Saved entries
=-=-=
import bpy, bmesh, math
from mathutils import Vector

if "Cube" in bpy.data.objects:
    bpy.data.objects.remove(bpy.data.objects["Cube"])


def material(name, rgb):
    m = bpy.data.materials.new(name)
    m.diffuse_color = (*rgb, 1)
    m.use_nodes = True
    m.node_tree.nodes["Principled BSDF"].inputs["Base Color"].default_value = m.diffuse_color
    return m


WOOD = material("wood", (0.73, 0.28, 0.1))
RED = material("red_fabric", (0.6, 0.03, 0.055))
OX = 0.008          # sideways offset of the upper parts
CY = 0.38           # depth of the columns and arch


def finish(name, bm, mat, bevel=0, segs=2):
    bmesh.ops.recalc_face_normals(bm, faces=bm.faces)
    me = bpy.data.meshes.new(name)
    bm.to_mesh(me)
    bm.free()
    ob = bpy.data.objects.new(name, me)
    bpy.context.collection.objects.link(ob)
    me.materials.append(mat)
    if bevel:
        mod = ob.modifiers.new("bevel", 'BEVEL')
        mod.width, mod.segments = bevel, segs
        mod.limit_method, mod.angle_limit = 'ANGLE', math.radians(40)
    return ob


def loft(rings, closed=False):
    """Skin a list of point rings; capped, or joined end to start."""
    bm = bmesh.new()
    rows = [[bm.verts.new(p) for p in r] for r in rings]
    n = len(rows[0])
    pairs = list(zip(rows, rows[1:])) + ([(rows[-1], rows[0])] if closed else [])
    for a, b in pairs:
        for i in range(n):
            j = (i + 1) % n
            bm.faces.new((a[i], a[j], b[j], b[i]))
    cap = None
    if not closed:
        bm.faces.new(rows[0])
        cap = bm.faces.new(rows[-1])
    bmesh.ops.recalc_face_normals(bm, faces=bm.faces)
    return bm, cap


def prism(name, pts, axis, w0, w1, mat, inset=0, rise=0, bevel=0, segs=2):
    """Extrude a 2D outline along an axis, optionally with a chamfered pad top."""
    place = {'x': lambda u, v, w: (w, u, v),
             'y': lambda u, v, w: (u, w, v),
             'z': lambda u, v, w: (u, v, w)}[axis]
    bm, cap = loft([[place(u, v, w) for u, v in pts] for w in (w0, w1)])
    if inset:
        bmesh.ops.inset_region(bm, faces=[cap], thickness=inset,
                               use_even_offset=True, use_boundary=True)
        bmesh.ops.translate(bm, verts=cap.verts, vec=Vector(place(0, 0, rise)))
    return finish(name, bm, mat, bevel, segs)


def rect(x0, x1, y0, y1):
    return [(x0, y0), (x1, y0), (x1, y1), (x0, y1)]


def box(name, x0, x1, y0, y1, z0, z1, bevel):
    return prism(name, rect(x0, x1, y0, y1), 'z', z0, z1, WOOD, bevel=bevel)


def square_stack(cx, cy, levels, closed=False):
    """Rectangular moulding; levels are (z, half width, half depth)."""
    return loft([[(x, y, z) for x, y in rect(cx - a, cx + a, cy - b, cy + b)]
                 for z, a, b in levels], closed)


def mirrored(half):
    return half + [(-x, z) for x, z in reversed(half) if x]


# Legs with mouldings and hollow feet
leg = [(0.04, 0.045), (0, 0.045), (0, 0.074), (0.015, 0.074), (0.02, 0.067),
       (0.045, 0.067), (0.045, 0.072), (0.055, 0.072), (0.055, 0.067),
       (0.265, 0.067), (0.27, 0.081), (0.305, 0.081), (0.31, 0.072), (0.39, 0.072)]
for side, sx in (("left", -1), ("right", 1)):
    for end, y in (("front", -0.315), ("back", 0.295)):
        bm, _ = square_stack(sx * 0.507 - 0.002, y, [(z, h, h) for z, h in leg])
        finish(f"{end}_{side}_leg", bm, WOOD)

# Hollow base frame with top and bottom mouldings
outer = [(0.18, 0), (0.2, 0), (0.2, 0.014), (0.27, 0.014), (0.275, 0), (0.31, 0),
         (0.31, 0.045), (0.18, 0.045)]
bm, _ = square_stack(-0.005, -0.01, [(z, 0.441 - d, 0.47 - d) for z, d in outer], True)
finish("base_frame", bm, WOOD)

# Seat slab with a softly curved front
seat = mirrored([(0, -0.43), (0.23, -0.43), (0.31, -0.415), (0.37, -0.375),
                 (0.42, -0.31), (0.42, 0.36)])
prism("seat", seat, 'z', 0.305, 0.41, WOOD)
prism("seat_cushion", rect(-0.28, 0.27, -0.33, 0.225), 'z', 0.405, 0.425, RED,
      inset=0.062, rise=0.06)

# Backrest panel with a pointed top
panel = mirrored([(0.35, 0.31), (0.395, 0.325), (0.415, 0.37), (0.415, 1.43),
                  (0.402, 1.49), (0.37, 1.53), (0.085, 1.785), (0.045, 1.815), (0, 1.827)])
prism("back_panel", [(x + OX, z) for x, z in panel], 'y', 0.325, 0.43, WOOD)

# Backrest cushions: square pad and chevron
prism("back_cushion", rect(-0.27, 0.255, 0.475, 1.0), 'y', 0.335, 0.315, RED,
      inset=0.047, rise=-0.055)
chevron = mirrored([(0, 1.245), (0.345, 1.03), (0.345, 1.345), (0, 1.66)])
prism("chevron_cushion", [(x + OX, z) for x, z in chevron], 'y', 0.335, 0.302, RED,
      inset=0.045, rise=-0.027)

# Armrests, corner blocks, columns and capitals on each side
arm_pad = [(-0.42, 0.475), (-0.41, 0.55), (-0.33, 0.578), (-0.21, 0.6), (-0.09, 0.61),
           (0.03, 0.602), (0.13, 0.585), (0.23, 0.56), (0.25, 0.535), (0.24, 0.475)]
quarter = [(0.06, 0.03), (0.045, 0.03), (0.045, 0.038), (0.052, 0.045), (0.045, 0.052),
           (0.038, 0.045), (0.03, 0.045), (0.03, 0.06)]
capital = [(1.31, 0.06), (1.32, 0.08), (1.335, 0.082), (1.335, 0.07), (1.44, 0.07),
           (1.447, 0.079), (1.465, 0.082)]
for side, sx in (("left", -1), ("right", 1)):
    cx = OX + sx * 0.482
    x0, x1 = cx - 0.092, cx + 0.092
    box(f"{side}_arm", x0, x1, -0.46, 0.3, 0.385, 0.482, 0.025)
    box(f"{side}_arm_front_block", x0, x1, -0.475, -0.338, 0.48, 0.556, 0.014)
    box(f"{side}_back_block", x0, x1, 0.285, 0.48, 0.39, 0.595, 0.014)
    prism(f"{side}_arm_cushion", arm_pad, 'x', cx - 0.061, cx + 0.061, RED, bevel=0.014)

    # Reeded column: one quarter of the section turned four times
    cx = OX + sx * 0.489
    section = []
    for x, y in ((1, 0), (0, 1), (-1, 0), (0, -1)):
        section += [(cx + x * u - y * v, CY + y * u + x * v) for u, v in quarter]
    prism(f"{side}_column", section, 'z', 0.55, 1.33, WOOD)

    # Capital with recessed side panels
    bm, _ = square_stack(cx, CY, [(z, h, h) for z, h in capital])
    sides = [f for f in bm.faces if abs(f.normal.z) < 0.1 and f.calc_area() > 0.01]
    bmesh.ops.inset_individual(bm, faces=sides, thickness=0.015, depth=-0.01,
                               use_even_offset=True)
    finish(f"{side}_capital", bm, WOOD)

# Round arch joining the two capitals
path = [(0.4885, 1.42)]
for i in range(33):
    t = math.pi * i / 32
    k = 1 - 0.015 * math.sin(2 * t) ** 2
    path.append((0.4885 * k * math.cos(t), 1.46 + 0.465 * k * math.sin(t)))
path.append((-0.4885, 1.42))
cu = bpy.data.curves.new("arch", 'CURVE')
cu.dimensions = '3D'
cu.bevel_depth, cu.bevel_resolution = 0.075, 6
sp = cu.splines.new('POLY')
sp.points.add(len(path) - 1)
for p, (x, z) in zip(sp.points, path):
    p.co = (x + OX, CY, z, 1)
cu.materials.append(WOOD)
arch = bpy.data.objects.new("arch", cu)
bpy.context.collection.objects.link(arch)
=-=-=
● Action item
Output, from the data above, the lines from the line with "list of point" to the line with "a 2D outline" exactly as they stand, both ends included and nothing else.

● Response to the exercise
    """Skin a list of point rings; capped, or joined end to start."""
    bm = bmesh.new()
    rows = [[bm.verts.new(p) for p in r] for r in rings]
    n = len(rows[0])
    pairs = list(zip(rows, rows[1:])) + ([(rows[-1], rows[0])] if closed else [])
    for a, b in pairs:
        for i in range(n):
            j = (i + 1) % n
            bm.faces.new((a[i], a[j], b[j], b[i]))
    cap = None
    if not closed:
        bm.faces.new(rows[0])
        cap = bm.faces.new(rows[-1])
    bmesh.ops.recalc_face_normals(bm, faces=bm.faces)
    return bm, cap


def prism(name, pts, axis, w0, w1, mat, inset=0, rise=0, bevel=0, segs=2):
    """Extrude a 2D outline along an axis, optionally with a chamfered pad top."""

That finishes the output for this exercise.